An officer detained and handcuffed a Black Wall Street Journal reporter outside of a Chase Bank, raising First Amendment concerns and illustrating a growing hostility towards journalists across the nation from local law enforcement. As a result, the Wall Street Journal is demanding answers from the Phoenix Police Department.
The Journal reporter Dion Rabouin was involved in an incident with the Phoenix officer in late November. However, news of the incident only broke this week after ABC affiliate KNXV reported on it. The Journal said in a statement that it is “deeply concerned” about how its reporter was treated and has requested a police investigation.
“No journalist should ever be detained simply for exercising their First Amendment rights,” The Journal said.
A Phoenix Police Department spokesperson stressed that the incident occurred on private property.

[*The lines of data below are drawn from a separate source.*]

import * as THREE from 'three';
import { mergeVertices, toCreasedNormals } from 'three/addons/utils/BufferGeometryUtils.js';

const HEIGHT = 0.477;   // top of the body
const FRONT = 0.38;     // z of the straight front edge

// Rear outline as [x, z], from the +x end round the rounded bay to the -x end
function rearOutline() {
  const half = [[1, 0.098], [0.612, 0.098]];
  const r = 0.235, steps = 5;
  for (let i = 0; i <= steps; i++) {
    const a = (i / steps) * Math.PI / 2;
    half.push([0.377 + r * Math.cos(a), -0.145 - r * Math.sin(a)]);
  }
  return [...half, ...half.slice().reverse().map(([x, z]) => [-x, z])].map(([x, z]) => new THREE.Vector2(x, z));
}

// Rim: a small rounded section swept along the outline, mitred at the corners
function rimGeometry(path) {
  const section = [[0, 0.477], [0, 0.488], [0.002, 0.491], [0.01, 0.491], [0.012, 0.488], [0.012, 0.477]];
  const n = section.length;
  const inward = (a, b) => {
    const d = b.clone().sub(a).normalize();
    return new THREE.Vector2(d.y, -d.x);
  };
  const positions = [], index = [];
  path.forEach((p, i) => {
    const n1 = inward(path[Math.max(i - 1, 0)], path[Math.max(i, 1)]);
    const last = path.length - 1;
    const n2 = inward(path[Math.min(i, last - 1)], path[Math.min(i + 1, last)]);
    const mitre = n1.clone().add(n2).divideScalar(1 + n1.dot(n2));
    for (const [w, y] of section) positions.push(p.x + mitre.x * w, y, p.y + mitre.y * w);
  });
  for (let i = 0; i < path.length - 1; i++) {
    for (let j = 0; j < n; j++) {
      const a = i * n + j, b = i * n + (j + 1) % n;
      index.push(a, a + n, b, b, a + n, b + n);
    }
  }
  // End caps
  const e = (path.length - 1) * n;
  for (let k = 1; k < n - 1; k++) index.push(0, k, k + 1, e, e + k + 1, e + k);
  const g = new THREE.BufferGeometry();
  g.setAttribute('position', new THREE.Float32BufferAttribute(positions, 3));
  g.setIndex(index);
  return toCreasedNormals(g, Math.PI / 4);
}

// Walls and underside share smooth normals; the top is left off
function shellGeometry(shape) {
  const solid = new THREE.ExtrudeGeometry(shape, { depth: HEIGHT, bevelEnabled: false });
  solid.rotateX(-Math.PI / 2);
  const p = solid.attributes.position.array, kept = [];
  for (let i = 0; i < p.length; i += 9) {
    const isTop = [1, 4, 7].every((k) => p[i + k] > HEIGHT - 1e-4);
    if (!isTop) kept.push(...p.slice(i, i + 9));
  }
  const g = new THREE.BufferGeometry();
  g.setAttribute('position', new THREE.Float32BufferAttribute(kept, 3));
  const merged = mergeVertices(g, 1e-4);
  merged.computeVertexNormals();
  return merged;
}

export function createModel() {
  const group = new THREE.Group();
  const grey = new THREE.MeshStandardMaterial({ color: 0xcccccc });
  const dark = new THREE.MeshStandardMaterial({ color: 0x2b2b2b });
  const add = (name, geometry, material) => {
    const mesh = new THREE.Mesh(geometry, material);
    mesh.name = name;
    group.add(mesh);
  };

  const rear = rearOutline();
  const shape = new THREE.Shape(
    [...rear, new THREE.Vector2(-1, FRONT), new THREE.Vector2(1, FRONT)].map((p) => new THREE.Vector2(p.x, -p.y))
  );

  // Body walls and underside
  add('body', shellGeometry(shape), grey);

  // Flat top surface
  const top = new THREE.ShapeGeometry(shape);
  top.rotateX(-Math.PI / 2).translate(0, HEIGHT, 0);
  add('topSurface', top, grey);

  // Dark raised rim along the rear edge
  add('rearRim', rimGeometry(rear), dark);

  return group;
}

The Department of Justice is investigating whether its officers retaliate against people "for conduct protected by the First Amendment." The department has nonetheless shared concerns raised by the paper with the Professional Standards Bureau and is investigating.
The underlying issue of this particular matter is the result of a rather innocent piece of journalism. During the Thanksgiving holiday in Arizona, Rabouin, a Black man, approached passersby outside a Chase branch to conduct an interview about savings accounts, according to a Phoenix-based affiliate.
He identified himself as a journalist when bank representatives approached him and asked what he was doing. In Rabouin's account, he was never asked to leave, but an officer arrived shortly after.
Bystander video shows an officer handcuffing Rabouin, putting him in the back of a police truck, and even threatening to shove him in if he didn't comply. Rabouin repeatedly identified himself as a reporter for The Journal in the video, but the officer appeared unconcerned.
Since 2020, at least 218 journalists have been arrested in the country, according to the US Press Freedom Tracker.
In a statement, Bruce Brown, the executive director of the Reporters Committee for Freedom of the Press, said, “the alarming number of incidents we’ve seen over the last several years where police have detained, arrested, or assaulted journalists who were doing their jobs threatens to chill this kind of essential newsgathering.”
Dion Rabouin's case illustrates how law enforcement's intimidation of journalists intersects with their anti-Black racism. The police must be held accountable for the terrorist acts they commit on a daily basis.